(BTW, I'm going to try out this Soundcloud audio thingie to keep things a little more accessible for my few readers who aren't mp3 hunter gatherers.) I've pasted in some more album sleeves below with a few more soundclips. The next one is probably my favorite, both musically and in terms of Roy Curtis-Bramwell's absolutely striking design. I did a bit of research of Curtis-Bramwell and it turns out he was (is?) a bit of an odd bird, an occultist apparently, and a fan of magician/artist Austin Osman Spare. He had a bit of a subversive streak too, biting the hand that feeds him in a satirical pamphlet called "Blatant Bias Corporation" that I've been trying to track down. I love the vertigo-inducing concentric circles and the bold red color statement. Designer and musician Julian House (who also happens to be a very thoughtful and interesting writer) reflects on the sleeve in a recent feature in Wire magazine. I love his description. The music is a wonderful example of Delia Derbyshire at the height of her powers. So strange to think that she made all this music without the use of synthesizers and armed only with a razor blade for splicing tape loops together. The track I've selected is called "Mattachin." (For a full rip of the LP see this excellent blog.)

I'll spare the color commentary and just post up the rest catalog style, in no particular order. These are all BBC releases, except for the last one, "Pantalone's Pantomime," which is part of HMV's "Stories in Movement" series. Click here for a view of another ep from this series. And make sure to check out my friends A Sound Awareness and Unmann-Wittering for more radiophonic treats. Also check out Jonny Trunk's "music and movement" page here.

(sleeve by Andrew Prewett, music by Malcolm Clarke)

(music by Vera Gray)

Oh, and here's a cool package accompanying the BBC record "Decimal Points." The record sucks, and my copy is also incredibly warped. The packaging is cool though!

Wednesday, May 12, 2010


A while ago a friend told me about the online archive of the National Film Board of Canada. Wow! As of 2009 you can stream pretty much the whole back catalog of documentaries, indie dramas, nature shows, children's programming and animations, all the way back to weird post-war stuff by Arthur Lipsett and Norman McLaren. Yet more confirmation that things in Canada are just cooler than in the states. Here is one of my favorites -- a short film called "Angel" with music by Leonard Cohen.
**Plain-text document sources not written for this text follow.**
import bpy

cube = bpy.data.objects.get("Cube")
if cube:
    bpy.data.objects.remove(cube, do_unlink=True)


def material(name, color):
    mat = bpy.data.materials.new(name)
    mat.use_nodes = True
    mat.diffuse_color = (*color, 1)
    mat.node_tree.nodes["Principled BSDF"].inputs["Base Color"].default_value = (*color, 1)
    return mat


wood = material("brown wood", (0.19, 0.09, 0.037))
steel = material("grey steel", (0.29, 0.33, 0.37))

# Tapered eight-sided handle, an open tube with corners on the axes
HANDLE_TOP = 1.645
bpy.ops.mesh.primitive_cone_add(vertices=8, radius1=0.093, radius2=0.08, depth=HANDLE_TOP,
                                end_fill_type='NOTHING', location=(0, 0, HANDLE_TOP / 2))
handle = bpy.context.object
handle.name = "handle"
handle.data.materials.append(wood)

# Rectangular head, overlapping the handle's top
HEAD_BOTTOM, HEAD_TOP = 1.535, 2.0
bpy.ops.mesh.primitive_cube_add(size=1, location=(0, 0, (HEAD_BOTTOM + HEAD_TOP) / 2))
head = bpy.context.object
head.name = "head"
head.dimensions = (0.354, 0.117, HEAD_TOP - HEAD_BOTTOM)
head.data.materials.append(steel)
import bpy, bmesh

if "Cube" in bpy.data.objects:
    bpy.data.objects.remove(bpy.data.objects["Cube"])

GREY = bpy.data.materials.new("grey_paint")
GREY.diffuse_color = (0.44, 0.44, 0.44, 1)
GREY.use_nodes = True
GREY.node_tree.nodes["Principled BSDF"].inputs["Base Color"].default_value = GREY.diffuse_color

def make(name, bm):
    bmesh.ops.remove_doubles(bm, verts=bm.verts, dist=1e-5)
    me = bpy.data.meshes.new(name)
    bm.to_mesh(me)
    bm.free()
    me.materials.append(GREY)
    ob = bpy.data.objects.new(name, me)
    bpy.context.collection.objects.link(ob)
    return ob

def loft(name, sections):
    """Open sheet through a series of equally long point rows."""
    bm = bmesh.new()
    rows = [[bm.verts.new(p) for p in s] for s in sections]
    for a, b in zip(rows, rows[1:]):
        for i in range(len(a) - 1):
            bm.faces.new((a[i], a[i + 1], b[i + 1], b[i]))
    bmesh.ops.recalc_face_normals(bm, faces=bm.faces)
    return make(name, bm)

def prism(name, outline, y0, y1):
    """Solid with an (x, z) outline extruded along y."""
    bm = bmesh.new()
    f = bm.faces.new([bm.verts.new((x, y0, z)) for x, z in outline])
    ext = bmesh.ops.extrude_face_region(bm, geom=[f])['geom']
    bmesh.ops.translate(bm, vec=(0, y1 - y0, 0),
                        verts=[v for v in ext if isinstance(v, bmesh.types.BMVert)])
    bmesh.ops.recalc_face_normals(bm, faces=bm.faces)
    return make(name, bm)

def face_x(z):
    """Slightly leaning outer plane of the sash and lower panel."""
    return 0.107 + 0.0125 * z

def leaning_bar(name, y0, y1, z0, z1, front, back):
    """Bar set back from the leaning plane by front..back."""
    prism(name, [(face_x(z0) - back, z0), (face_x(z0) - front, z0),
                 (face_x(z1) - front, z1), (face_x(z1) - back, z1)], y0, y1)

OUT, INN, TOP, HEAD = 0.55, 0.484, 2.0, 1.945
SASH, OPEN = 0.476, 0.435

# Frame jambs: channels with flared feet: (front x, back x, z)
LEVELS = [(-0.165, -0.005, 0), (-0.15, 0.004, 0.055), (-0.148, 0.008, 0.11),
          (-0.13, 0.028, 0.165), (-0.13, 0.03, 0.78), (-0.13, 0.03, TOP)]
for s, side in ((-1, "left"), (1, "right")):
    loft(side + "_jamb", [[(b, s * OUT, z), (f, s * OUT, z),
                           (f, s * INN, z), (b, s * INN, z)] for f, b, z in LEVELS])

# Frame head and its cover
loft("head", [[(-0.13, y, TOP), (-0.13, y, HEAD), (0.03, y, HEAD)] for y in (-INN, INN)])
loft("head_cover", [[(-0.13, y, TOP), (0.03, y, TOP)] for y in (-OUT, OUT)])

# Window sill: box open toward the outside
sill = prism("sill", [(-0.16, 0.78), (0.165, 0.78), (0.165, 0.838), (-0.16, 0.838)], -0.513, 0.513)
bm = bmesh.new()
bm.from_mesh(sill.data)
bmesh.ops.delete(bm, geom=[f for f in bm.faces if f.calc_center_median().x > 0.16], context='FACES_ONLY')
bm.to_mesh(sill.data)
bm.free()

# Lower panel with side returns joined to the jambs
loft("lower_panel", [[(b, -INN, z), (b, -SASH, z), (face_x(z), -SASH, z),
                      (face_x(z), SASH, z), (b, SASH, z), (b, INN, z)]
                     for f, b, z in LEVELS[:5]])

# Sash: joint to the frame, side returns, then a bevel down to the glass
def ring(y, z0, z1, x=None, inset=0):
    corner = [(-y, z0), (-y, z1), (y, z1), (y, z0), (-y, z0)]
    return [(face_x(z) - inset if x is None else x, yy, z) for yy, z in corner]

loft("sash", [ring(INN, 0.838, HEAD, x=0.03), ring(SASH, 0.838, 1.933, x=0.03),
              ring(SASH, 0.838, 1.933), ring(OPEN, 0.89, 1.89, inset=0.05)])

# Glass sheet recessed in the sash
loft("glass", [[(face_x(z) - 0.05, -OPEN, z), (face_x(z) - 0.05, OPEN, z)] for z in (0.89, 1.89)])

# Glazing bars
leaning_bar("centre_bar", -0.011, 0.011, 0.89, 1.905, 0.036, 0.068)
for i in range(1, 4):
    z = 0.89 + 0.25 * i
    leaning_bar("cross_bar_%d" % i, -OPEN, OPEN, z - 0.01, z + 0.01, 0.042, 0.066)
I love the dog and polka-dotted angel wings in the photo-negative black-and-white palette (there's a version on youtube that reverses the coloration and doesn't look as cool.)

More notables:
- Cosmic Zoom by Eva Szasz (sort of like the Eames power-of-ten film)
- This is a Recorded Message by Jean-Thomas Bédard (crazy McLuhan-esque cut-out collage)
- Nobody Waved Good-bye by Don Owen (Ken Loach-y realism with fascinating female lead and annoying boyfriend)
- No Way They Want to Slow Down by Giles Walker (70s Canadian skiers in Chile!)
- VTR St-Jacques by Bonnie Sherr Klein (Montreal agit-prop coolness)

Have fun exploring!

Monday, May 10, 2010

Jean-Claude Vannier/Georges Brassens

Follow-up album to L'enfant assassin des mouches, from famed producer/arranger of Gainsbourg's Histoire de Melody Nelson. The mustache staring back at you belongs to Georges Brassens, pipe-smoking anarchist French pop troubadour. Who? I hadn't really heard of him either. Basically Vannier does to Brassens what Scott Walker does to Jacques Brel -- the album consists entirely of over-the-top instrumental raids on the Brassens songbook. The end result is trippy to say the least. French cafe music (accordians, etc.) isn't the likeliest raw material for an acid-stained psychedelic concept album, but it works in a Tim Burton/Danny Elfman bar mitzvah remix kind of way. Lots of weird treated percussion and woodwind along with the occasional drama stab, froggy-proggy groove and, er, tuba flourish, all wrapped up in Vannier's lavish string arrangements. Scary clown music or forgotten psychedelic masterpiece? What really matters, I think, are the shoes.